There is something deeply intimate about yearbooks. Filled with professions of eternal love and friendship, inside jokes and the youthful signatures of our classmates, each copy is an intense snapshot of a very particular time and and a very particular place. But, what each year’s edition has in common, beneath the personalized messages from ones friends and classmates, is a record of community.
Unlike our personal photos collections, which are often subject to the whims of memory and sometimes arrive to us with little to no information, their stories imperfectly remembered, a yearbook by its very nature is timebound and comprehensive. This is who was present, what they looked like and here are some of the things they did, in this specific moment. The definitiveness of the time and place an anchor for remembering.
There is often no better record of a community’s youth as they were, before becoming the adults that would one day be a community’s parents and eventual grandparents.
This has not been lost on the members of the community Facebook groups that have helped inform the Manitos Community Memory Project. Each group, at one time or another, has seen posts about yearbooks and those posts inspire scores of commentary, a testament to the emotional power and practical utility (especially for genealogists), of these oft-neglected volumes.
Ken Gardner, in the ‘Families of Amalia and Costilla New Mexico’ group, remembers the faculty of 1949, revealing bonds of kinship that tied these teachers to the community beyond professional dedication. Comments are filled with outpourings of affection and appreciation for remembered teachers, that might also be relatives or family friends.
Also in Costilla, Pauline Rivera and the Costilla Kitties of 1965, fondly remember their time as a cheerleaders. Katherine Trujillo-Bishop shares an old Costilla cheer that her mother taught her.

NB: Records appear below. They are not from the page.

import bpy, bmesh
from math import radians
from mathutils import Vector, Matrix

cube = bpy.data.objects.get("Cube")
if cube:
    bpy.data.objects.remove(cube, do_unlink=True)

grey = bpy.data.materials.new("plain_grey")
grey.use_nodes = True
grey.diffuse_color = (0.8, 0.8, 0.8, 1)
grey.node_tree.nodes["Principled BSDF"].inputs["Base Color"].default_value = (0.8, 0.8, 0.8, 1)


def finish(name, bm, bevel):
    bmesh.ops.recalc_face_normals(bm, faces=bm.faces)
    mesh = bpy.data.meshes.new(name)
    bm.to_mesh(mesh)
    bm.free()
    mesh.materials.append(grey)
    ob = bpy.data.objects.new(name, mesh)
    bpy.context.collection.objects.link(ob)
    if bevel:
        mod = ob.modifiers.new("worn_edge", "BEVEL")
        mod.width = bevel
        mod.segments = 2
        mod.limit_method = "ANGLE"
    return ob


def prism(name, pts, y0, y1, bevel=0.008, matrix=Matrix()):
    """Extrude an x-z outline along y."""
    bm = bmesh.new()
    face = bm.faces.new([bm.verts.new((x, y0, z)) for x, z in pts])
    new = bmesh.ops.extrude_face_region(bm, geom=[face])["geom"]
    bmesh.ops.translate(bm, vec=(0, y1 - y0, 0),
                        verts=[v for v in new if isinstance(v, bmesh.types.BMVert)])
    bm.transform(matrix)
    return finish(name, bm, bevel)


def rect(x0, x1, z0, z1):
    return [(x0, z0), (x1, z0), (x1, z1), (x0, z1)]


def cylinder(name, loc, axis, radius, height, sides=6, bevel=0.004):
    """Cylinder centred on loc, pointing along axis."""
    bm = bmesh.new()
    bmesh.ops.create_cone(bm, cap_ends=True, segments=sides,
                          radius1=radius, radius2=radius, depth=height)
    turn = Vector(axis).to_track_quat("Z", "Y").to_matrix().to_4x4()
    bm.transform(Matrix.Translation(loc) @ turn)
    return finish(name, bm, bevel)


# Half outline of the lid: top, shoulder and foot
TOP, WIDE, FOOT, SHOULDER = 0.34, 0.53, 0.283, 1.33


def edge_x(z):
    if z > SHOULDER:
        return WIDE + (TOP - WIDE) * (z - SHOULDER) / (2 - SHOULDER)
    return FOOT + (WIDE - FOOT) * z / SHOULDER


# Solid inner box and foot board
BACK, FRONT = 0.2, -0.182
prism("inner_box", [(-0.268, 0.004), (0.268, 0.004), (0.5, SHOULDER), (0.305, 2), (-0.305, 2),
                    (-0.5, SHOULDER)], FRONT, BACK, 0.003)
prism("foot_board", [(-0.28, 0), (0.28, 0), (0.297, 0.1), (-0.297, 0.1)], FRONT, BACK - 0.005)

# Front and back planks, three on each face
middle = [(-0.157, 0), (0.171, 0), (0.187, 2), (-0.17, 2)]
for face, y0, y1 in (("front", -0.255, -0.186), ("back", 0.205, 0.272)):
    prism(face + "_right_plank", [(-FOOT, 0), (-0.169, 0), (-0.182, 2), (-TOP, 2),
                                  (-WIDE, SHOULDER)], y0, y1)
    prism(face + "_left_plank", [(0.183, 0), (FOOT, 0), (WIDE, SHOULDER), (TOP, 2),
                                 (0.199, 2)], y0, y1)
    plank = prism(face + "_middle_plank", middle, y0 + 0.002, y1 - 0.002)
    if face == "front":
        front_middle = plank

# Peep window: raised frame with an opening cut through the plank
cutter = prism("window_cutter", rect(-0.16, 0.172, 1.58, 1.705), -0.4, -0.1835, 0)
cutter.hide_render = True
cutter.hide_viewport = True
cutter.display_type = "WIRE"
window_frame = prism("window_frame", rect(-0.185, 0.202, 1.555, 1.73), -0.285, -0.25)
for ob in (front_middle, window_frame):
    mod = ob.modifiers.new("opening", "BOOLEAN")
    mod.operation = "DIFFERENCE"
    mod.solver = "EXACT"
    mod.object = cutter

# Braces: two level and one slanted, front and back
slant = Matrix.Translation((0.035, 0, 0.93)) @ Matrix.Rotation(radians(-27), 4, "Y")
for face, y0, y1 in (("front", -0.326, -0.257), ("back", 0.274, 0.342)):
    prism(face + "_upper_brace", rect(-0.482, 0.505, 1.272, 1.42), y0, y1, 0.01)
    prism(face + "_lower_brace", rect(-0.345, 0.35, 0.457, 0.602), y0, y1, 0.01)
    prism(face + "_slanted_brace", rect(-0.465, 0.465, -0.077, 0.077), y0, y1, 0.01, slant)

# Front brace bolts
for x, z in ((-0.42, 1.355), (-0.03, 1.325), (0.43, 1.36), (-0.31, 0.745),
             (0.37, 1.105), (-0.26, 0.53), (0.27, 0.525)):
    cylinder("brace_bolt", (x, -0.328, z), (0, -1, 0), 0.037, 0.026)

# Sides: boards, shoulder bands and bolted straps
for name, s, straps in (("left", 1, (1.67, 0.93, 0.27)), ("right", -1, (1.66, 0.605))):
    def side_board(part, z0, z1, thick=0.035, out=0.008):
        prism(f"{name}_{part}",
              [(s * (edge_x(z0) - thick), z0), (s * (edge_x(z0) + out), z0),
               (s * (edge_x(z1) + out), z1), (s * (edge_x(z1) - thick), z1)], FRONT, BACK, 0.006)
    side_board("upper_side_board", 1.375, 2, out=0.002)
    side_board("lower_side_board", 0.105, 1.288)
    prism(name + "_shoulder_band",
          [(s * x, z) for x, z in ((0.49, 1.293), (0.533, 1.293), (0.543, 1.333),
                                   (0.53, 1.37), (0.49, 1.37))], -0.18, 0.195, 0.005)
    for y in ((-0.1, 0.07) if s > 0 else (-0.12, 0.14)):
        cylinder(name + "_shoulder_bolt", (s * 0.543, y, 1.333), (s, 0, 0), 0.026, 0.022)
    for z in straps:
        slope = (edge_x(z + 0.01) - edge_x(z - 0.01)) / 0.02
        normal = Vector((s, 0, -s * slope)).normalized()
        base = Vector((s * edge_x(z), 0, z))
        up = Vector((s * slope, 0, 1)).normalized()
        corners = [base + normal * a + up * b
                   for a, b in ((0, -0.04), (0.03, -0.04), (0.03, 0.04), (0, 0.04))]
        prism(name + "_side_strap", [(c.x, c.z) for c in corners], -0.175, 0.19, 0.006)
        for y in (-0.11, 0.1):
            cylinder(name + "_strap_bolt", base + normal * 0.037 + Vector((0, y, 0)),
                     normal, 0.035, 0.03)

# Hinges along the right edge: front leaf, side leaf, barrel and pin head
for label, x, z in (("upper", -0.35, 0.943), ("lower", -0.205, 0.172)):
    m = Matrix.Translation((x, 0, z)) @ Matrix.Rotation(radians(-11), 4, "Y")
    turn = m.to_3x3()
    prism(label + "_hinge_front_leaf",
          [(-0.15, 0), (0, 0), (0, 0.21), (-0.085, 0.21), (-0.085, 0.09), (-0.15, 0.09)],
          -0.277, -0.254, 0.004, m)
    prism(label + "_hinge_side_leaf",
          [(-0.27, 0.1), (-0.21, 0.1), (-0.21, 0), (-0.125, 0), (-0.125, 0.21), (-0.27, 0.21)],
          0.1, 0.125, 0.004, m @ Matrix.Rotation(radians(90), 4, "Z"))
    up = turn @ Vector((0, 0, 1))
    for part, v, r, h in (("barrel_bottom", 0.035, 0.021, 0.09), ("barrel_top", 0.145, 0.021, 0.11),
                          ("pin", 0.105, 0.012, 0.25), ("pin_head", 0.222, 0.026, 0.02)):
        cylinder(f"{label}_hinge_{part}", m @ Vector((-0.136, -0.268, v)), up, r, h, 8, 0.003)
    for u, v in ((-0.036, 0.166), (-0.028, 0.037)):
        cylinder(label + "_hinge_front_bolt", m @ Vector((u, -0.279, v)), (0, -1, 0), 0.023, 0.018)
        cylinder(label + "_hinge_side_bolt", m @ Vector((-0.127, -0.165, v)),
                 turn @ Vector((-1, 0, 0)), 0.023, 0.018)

A post by Estevan Rael-Galvez, in the ‘Families From Cerro, New Mexico’ group, reveals the close knit nature of the mountain communities. In 1961, classroom photos from Cerro schools were printed in the Questa yearbook, highlighting how interdependent the vulnerable educational systems of our villages could be at times.
A post in the ‘Remembering Penasco back when…’ group by Muniz PoundPuppy, proposes publishing a collection of Penasco yearbook senior class photos and makes a good case for its necessity. That post garnered 118 comments revealing a strong community desire to preserve these legacy documents.
An initiative to collect and preserve complete collections of yearbooks from all the villages would also be ideal. An invaluable resource for descendants tracking continuity in the exuberant youth of their elders.
Featured Photo: Taos County, New Mexico. Teachers cooperate with itinerant photographer at Questa school. Irving Rusinow, 1941. (NARA Identifier: 521048)